#### Exercise:
Each line of the material that mentions the word "import" is to be copied.

Record extracts Block Start

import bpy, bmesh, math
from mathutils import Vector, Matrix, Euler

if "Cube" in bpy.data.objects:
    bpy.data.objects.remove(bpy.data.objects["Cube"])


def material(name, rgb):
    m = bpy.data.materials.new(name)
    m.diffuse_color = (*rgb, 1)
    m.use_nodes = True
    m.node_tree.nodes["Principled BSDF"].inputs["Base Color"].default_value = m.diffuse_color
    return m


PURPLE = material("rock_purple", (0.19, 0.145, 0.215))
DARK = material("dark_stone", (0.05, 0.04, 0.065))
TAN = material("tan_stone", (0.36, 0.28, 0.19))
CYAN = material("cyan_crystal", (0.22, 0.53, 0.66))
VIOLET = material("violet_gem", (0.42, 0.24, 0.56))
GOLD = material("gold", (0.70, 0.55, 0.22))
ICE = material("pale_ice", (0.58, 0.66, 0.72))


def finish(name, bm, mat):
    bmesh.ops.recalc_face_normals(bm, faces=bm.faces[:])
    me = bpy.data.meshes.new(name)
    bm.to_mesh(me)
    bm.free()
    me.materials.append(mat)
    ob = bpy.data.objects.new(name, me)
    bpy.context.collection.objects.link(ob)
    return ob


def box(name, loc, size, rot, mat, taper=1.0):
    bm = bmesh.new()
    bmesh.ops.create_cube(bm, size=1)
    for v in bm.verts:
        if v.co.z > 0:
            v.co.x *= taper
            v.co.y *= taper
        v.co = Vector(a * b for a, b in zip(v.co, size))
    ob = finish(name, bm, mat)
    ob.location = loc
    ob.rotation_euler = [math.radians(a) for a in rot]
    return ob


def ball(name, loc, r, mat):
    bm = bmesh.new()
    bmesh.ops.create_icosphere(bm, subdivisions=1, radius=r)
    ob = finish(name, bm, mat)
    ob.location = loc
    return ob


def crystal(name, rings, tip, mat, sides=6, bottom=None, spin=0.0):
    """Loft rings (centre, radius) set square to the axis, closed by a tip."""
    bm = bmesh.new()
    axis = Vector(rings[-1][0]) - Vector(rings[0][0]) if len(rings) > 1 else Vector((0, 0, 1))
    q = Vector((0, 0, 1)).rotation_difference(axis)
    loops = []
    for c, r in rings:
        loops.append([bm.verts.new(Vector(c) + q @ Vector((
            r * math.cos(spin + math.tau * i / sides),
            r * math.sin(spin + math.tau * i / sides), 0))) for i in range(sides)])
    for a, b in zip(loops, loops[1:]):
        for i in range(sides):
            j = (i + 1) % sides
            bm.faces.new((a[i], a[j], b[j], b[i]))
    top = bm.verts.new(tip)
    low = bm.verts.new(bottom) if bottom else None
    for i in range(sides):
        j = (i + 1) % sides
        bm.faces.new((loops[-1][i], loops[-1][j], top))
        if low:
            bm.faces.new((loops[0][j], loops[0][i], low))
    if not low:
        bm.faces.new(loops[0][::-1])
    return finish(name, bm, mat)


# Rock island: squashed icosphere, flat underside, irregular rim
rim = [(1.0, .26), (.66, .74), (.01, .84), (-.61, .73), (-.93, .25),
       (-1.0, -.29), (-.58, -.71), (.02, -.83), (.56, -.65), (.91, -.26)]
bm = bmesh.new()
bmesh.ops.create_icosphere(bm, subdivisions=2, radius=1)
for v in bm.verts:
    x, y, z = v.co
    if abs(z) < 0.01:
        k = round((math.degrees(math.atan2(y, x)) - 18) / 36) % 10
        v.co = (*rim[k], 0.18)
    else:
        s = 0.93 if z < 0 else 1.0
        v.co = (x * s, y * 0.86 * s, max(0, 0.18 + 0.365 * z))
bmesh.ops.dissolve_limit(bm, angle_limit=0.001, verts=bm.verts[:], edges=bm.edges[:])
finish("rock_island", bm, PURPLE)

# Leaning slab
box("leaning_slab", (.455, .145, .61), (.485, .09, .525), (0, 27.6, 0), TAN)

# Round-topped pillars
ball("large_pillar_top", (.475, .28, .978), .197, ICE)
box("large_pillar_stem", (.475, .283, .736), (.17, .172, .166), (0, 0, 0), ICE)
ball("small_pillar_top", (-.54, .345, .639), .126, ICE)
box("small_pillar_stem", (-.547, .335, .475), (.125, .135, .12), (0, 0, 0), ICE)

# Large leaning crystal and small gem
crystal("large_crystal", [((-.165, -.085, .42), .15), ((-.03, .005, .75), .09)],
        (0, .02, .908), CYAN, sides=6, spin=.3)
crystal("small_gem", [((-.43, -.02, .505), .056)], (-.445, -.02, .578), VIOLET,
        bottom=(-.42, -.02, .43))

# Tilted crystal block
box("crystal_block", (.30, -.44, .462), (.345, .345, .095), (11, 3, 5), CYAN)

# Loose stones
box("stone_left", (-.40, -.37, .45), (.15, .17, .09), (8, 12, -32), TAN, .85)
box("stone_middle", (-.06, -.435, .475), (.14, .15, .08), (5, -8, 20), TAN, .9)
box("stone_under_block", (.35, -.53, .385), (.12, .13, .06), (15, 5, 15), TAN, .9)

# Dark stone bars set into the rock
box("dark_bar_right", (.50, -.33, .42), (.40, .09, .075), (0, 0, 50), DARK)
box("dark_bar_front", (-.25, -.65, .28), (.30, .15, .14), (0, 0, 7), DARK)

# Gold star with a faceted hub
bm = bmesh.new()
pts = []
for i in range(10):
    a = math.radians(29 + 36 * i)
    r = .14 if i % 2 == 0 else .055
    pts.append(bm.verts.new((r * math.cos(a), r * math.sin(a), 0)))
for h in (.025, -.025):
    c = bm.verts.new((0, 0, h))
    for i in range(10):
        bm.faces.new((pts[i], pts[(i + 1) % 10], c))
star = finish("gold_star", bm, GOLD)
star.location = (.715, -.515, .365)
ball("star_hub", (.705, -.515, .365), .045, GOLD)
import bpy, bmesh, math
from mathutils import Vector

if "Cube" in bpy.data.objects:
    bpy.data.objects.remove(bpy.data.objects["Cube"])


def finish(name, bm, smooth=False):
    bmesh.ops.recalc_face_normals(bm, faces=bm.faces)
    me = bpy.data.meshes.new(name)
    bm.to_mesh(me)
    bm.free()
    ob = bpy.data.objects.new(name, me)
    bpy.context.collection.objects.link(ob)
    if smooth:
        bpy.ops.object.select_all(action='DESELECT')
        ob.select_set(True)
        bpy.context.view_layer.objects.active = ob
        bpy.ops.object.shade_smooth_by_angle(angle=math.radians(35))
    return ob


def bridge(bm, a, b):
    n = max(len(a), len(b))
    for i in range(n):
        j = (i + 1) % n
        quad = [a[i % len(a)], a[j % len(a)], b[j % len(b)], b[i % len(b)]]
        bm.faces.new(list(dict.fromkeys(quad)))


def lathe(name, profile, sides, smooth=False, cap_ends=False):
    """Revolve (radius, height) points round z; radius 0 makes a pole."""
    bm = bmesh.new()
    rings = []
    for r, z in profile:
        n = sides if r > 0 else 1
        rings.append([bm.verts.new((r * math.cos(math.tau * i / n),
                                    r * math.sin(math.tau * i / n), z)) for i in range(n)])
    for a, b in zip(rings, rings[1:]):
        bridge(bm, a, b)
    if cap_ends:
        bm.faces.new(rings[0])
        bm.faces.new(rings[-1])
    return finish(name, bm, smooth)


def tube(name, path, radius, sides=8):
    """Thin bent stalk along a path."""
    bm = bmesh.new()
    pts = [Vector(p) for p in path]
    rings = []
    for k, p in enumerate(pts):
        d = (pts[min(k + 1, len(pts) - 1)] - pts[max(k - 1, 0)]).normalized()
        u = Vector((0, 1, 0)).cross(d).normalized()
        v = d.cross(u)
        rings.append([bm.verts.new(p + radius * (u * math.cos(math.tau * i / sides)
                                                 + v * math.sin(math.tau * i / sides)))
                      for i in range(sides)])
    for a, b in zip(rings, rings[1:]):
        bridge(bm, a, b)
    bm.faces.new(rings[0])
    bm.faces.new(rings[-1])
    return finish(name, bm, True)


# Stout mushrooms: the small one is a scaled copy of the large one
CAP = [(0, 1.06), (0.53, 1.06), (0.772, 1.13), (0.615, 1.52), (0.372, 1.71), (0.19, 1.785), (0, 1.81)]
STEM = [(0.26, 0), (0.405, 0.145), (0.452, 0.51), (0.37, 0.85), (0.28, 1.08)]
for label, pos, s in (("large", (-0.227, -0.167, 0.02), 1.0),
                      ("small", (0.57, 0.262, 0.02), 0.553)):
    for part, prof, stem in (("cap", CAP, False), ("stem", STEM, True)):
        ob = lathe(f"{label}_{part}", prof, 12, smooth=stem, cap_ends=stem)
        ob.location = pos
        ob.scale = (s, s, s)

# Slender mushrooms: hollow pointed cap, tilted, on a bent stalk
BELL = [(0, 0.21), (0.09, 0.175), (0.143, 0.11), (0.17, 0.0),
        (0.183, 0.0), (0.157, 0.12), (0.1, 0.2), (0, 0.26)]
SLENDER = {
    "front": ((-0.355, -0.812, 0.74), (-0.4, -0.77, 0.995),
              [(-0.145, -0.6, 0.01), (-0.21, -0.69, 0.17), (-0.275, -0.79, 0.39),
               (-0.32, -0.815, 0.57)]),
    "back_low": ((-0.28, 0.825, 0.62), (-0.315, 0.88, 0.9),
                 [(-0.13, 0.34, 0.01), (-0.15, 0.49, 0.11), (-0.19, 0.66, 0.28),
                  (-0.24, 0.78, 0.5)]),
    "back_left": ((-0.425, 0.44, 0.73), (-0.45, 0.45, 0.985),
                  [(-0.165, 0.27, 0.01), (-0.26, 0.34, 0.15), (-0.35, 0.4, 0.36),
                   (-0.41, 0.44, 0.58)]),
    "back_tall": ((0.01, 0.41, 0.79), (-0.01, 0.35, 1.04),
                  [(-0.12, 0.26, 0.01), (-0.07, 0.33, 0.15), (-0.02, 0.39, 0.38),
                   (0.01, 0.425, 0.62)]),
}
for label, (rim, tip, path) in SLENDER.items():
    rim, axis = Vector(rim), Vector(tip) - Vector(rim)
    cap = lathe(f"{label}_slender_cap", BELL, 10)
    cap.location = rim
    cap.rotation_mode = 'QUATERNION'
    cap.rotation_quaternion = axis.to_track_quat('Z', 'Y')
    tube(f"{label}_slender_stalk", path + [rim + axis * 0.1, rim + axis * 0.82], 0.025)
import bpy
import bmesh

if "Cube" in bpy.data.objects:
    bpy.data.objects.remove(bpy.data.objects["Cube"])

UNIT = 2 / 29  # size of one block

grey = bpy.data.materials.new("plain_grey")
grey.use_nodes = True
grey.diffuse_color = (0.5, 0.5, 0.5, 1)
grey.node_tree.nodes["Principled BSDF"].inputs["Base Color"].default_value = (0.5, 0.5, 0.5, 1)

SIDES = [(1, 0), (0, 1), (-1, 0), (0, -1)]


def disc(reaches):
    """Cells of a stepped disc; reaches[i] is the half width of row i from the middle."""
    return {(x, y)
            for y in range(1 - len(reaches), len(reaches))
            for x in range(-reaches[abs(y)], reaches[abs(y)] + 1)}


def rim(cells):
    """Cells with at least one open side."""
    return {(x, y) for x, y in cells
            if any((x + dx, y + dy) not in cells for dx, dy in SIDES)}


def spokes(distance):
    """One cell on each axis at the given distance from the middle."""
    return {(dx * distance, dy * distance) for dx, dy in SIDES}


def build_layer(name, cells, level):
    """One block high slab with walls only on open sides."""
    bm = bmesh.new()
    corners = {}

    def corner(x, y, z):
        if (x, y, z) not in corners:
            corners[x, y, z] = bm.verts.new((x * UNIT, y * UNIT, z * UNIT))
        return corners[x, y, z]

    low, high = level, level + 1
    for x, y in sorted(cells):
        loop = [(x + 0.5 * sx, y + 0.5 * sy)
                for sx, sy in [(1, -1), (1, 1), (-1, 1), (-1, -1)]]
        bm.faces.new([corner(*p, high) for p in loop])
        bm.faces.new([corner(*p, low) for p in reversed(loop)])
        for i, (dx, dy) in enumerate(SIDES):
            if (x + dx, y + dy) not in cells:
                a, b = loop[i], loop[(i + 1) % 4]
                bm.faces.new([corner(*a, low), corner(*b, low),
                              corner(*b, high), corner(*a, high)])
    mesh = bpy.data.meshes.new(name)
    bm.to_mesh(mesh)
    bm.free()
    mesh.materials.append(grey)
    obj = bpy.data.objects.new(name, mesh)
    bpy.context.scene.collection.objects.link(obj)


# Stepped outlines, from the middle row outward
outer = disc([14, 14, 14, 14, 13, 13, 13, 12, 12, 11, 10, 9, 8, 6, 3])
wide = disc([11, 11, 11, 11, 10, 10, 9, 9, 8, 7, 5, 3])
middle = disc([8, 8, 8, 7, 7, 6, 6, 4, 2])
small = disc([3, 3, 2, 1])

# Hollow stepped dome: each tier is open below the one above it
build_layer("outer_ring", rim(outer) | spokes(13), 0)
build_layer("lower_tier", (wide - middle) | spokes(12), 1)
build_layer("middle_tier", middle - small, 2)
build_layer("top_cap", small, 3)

Record extracts Block End

#### Response to the exercise:
import bpy, bmesh, math
from mathutils import Vector, Matrix, Euler
import bpy, bmesh, math
from mathutils import Vector
import bpy
import bmesh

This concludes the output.